Sydney Hans is the Samuel Deutsch Professor at the School of Social Service Administration at the University of Chicago. Her research seeks to understand how biological and social factors interact in contributing to risk and resilience in human development. She studies how experiences in early life, particularly the relationship between mother and infant, influence development at later ages. She has conducted studies focusing on the development of young children whose parents use illicit substances, suffer from major mental disorders, have experienced traumatic events, and/or live in conditions of extreme poverty. She is particularly interested in using research to develop interventions and public policy that will benefit infants, young children, and their families. She currently is engaged in implementing and evaluating intervention programs in which paraprofessional "doulas" provide childbirth education and support to adolescent mothers. Professor Hans' research has been supported by a variety of private foundations and public agencies, including the National Institute of Mental Health (NIMH), the National Institute on Drug Abuse (NIDA), and the Maternal and Child Health Bureau. She is currently serves as an associate editor of Developmental Psychology and on the editorial board of Psychology of Addictive Behaviors.

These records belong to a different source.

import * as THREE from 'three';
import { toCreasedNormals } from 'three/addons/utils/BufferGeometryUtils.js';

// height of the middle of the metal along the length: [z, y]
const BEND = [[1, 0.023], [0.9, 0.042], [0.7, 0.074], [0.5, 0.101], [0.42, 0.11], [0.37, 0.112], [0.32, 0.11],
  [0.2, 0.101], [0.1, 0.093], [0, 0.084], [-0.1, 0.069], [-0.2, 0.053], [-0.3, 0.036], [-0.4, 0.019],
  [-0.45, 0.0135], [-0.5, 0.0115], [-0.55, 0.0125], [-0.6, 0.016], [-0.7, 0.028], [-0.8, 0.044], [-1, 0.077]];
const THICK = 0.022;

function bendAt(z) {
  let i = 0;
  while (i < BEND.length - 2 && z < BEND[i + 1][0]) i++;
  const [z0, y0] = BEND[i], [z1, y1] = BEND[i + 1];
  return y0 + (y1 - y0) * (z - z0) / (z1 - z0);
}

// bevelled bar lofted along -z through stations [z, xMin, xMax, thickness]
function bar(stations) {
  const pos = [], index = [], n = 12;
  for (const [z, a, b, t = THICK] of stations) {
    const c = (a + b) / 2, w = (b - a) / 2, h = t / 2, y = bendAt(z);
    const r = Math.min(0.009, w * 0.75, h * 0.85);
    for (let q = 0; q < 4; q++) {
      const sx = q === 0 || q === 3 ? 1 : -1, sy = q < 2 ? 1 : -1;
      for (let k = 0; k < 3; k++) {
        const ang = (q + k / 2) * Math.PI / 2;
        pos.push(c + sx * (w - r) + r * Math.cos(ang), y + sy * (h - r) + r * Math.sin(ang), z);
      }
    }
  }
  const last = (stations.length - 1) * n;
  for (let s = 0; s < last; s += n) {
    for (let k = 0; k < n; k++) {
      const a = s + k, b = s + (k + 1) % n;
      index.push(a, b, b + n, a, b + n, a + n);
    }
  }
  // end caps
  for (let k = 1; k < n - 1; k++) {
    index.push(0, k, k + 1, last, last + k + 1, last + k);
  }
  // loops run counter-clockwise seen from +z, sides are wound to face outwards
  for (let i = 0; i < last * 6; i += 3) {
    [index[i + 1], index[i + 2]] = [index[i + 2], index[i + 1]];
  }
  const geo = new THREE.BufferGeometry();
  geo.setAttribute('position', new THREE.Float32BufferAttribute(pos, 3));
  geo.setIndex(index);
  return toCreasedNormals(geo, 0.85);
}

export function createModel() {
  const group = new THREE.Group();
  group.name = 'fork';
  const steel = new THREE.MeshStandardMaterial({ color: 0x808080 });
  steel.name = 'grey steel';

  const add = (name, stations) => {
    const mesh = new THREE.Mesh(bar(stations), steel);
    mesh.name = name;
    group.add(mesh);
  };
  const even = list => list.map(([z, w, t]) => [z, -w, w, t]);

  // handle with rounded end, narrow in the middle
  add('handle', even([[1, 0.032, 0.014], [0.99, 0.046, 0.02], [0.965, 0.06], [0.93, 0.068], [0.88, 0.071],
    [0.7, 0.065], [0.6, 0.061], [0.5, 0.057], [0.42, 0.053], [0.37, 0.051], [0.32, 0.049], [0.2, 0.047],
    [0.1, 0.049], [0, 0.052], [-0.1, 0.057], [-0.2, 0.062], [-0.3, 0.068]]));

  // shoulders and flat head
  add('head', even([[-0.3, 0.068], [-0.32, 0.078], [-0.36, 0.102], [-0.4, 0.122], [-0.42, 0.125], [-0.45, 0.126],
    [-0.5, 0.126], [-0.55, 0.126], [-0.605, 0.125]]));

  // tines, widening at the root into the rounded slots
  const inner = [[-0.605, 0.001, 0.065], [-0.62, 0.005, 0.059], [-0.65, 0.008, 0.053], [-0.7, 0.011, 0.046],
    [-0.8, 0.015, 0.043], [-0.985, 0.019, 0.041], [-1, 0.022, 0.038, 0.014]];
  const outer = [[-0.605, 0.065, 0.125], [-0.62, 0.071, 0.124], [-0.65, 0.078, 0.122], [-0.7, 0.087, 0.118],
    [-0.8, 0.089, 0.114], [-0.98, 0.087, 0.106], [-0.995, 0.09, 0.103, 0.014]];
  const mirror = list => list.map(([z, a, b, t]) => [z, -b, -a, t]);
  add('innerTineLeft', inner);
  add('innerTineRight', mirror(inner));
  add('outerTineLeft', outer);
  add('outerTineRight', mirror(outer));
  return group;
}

Professor Hans teaches Human Behavior in the Social Environment, the introductory course in the family support program, and doctoral courses in life course development theory and research. She is chair of the doctoral program at SSA and the director of the Irving B. Harris Infant Mental Health Training Program at the University of Chicago.
Professor Hans graduated with a B.S. in Human Development and Family Studies from Cornell University and received her Ph.D. in Psychology and Social Relations from Harvard University. Prior to coming to SSA, she was on the faculty in the Department of Psychiatry at the University of Chicago.